-------- MATERIAL PROVIDED --------

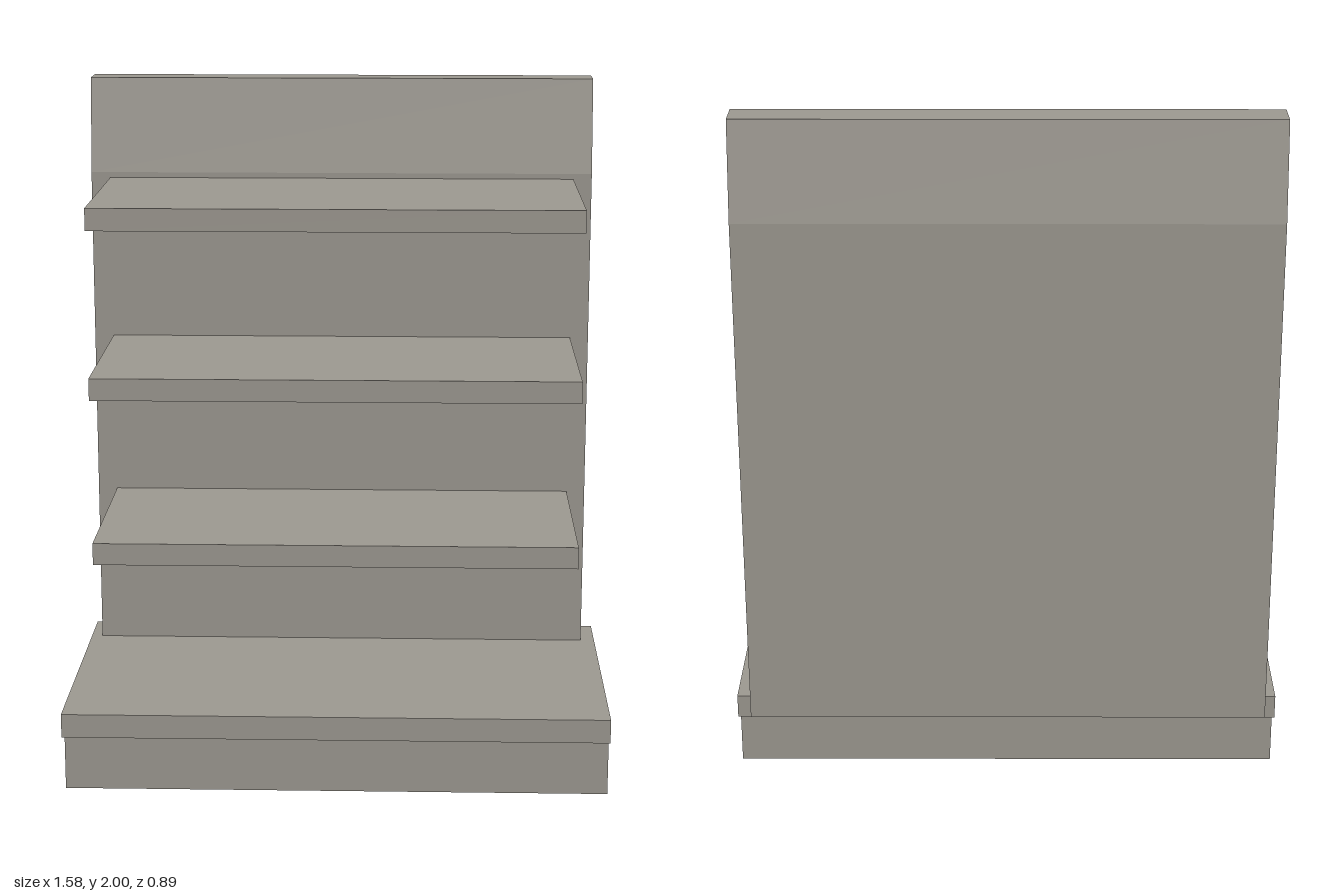
import * as THREE from 'three';

export function createModel() {
  const group = new THREE.Group();
  group.name = 'displayShelf';

  const grey = new THREE.MeshStandardMaterial({ color: 0x9d9991 });
  grey.name = 'warm grey';
  const dark = new THREE.MeshStandardMaterial({ color: 0x3a1f20 });
  dark.name = 'dark underside';

  // Box given by its extents on each axis
  function box(name, [x0, x1], [y0, y1], [z0, z1], material = grey) {
    const mesh = new THREE.Mesh(new THREE.BoxGeometry(x1 - x0, y1 - y0, z1 - z0), material);
    mesh.position.set((x0 + x1) / 2, (y0 + y1) / 2, (z0 + z1) / 2);
    mesh.name = name;
    group.add(mesh);
  }

  // Plinth with a dark bottom face, and the base deck overhanging it
  box('plinth', [-0.79, 0.79], [0, 0.18], [-0.34, 0.385], [grey, grey, grey, dark, grey, grey]);
  box('baseDeck', [-0.79, 0.79], [0.18, 0.25], [-0.405, 0.446]);

  // Back panel: side profile (z, y) tapering at the top, extruded across the width
  const profile = new THREE.Shape([
    [-0.446, 0.203], [-0.265, 0.203], [-0.265, 1.72],
    [-0.305, 2], [-0.406, 2], [-0.446, 1.72],
  ].map(([z, y]) => new THREE.Vector2(z, y)));
  const panelGeometry = new THREE.ExtrudeGeometry(profile, { depth: 1.505, bevelEnabled: false });
  panelGeometry.rotateY(-Math.PI / 2).translate(0.748, 0, 0);
  const panel = new THREE.Mesh(panelGeometry, grey);
  panel.name = 'backPanel';
  group.add(panel);

  // Three evenly spaced shelves
  for (let i = 0; i < 3; i++) {
    const y = 0.67 + i * 0.485;
    box(`shelf${i + 1}`, [-0.7, 0.693], [y, y + 0.064], [-0.27, 0.346]);
  }

  return group;
}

--------

TASK INSTRUCTIONS
Would you please repeat all the data word for word, but without the pictures?

RESPONSE FOR THIS EXERCISE
import * as THREE from 'three';

export function createModel() {
  const group = new THREE.Group();
  group.name = 'displayShelf';

  const grey = new THREE.MeshStandardMaterial({ color: 0x9d9991 });
  grey.name = 'warm grey';
  const dark = new THREE.MeshStandardMaterial({ color: 0x3a1f20 });
  dark.name = 'dark underside';

  // Box given by its extents on each axis
  function box(name, [x0, x1], [y0, y1], [z0, z1], material = grey) {
    const mesh = new THREE.Mesh(new THREE.BoxGeometry(x1 - x0, y1 - y0, z1 - z0), material);
    mesh.position.set((x0 + x1) / 2, (y0 + y1) / 2, (z0 + z1) / 2);
    mesh.name = name;
    group.add(mesh);
  }

  // Plinth with a dark bottom face, and the base deck overhanging it
  box('plinth', [-0.79, 0.79], [0, 0.18], [-0.34, 0.385], [grey, grey, grey, dark, grey, grey]);
  box('baseDeck', [-0.79, 0.79], [0.18, 0.25], [-0.405, 0.446]);

  // Back panel: side profile (z, y) tapering at the top, extruded across the width
  const profile = new THREE.Shape([
    [-0.446, 0.203], [-0.265, 0.203], [-0.265, 1.72],
    [-0.305, 2], [-0.406, 2], [-0.446, 1.72],
  ].map(([z, y]) => new THREE.Vector2(z, y)));
  const panelGeometry = new THREE.ExtrudeGeometry(profile, { depth: 1.505, bevelEnabled: false });
  panelGeometry.rotateY(-Math.PI / 2).translate(0.748, 0, 0);
  const panel = new THREE.Mesh(panelGeometry, grey);
  panel.name = 'backPanel';
  group.add(panel);

  // Three evenly spaced shelves
  for (let i = 0; i < 3; i++) {
    const y = 0.67 + i * 0.485;
    box(`shelf${i + 1}`, [-0.7, 0.693], [y, y + 0.064], [-0.27, 0.346]);
  }

  return group;
}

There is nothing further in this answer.